Return only those lines of the listing in which "bmesh" appears.

*** Supplied entries

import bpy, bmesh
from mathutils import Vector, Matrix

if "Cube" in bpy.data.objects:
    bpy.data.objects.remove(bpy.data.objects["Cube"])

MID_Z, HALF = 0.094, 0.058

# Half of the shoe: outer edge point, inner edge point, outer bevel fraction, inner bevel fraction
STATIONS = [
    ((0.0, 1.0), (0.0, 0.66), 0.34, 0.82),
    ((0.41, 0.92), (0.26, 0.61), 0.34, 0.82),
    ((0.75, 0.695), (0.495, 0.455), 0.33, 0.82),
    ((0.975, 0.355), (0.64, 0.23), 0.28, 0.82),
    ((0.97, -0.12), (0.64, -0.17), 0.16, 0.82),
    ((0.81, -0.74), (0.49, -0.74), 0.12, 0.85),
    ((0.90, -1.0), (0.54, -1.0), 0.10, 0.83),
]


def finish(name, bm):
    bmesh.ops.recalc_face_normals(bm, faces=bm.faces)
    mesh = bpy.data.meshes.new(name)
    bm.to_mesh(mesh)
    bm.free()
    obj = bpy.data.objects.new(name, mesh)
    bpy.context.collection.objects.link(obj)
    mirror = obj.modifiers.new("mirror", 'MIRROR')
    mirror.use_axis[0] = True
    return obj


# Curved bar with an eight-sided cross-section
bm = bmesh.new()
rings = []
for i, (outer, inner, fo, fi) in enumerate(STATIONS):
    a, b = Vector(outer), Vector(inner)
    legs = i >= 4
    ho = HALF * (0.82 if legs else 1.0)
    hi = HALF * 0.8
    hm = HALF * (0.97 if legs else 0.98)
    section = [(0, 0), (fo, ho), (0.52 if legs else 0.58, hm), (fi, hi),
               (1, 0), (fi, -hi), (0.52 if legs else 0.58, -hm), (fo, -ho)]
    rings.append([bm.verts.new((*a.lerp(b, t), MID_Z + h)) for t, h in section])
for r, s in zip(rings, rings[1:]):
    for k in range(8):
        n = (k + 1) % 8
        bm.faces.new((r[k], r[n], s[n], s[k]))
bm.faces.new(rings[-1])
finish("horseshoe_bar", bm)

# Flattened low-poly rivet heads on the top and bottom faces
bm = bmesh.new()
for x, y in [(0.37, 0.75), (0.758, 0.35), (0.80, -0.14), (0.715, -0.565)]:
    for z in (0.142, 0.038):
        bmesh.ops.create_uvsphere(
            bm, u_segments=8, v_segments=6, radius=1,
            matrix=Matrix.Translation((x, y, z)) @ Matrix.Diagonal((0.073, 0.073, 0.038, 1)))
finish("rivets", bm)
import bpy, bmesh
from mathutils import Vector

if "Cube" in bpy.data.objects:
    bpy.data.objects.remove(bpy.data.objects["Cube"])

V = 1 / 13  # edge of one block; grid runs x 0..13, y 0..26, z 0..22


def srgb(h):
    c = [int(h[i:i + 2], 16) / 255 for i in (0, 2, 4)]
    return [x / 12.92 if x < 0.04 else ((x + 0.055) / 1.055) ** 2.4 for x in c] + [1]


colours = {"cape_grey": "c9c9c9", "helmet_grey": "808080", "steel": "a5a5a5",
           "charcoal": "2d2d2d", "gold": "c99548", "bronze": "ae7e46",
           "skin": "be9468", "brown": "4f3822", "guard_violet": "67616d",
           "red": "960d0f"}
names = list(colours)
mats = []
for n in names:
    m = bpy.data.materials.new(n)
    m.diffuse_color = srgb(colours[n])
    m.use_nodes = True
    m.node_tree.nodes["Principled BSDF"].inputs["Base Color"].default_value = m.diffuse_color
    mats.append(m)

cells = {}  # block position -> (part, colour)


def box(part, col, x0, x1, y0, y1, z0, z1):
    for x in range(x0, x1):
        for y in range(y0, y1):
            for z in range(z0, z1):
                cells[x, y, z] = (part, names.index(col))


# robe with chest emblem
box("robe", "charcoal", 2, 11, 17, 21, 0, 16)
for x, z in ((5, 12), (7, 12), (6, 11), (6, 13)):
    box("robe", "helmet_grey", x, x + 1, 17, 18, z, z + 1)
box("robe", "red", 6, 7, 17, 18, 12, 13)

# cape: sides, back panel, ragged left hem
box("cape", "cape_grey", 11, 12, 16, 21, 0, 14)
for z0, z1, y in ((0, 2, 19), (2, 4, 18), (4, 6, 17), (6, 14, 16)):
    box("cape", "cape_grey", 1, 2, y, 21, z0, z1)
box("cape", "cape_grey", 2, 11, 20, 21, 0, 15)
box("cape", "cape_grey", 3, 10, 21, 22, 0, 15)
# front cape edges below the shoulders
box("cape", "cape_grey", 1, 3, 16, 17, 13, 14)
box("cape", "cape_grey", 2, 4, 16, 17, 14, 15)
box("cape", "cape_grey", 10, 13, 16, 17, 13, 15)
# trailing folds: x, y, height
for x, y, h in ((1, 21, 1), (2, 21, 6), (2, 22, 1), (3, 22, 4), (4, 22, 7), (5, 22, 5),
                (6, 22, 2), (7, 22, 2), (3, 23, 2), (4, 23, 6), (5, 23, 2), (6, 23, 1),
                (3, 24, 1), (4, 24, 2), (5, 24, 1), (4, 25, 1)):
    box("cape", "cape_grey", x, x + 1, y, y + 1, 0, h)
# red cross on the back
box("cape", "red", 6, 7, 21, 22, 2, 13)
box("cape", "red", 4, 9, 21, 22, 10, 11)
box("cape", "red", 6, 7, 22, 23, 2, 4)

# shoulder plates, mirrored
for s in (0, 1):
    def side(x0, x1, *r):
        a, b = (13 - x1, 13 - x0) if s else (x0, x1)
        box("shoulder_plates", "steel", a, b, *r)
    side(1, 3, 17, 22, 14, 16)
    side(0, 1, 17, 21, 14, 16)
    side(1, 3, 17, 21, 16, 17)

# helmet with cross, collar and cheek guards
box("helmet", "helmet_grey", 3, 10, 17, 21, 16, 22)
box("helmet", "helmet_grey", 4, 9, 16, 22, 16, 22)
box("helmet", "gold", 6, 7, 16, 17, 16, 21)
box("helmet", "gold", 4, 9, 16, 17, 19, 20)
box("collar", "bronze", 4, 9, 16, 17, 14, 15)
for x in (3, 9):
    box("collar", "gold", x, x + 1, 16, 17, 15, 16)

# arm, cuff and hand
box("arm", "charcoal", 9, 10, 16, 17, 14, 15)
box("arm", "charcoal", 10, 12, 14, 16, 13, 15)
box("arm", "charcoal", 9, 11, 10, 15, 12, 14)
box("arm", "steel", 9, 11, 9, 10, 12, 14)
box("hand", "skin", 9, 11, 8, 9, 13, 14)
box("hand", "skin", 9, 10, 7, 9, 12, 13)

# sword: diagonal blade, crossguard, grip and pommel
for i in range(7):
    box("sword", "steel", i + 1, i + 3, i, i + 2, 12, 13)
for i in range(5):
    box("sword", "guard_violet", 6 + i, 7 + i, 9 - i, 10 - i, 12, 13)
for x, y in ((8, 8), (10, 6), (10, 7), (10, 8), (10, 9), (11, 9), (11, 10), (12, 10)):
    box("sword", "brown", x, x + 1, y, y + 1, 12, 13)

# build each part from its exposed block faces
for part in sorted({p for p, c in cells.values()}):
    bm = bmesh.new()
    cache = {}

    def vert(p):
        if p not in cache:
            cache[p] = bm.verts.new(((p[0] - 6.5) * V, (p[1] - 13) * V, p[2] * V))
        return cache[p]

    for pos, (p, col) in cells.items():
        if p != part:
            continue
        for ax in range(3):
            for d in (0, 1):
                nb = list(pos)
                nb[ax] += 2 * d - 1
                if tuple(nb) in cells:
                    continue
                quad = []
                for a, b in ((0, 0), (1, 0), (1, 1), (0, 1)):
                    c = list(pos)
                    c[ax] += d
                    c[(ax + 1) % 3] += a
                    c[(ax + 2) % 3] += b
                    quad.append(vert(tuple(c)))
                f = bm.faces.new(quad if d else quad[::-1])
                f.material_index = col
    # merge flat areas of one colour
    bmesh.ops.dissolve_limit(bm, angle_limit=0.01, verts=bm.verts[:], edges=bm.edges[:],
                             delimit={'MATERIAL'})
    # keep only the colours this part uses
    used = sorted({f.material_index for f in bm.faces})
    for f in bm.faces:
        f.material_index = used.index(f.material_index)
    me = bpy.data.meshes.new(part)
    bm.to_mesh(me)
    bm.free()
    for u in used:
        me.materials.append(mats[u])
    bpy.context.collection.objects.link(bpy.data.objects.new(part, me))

******

_Problem solution_
import bpy, bmesh
    bmesh.ops.recalc_face_normals(bm, faces=bm.faces)
bm = bmesh.new()
bm = bmesh.new()
        bmesh.ops.create_uvsphere(
import bpy, bmesh
    bm = bmesh.new()
    bmesh.ops.dissolve_limit(bm, angle_limit=0.01, verts=bm.verts[:], edges=bm.edges[:],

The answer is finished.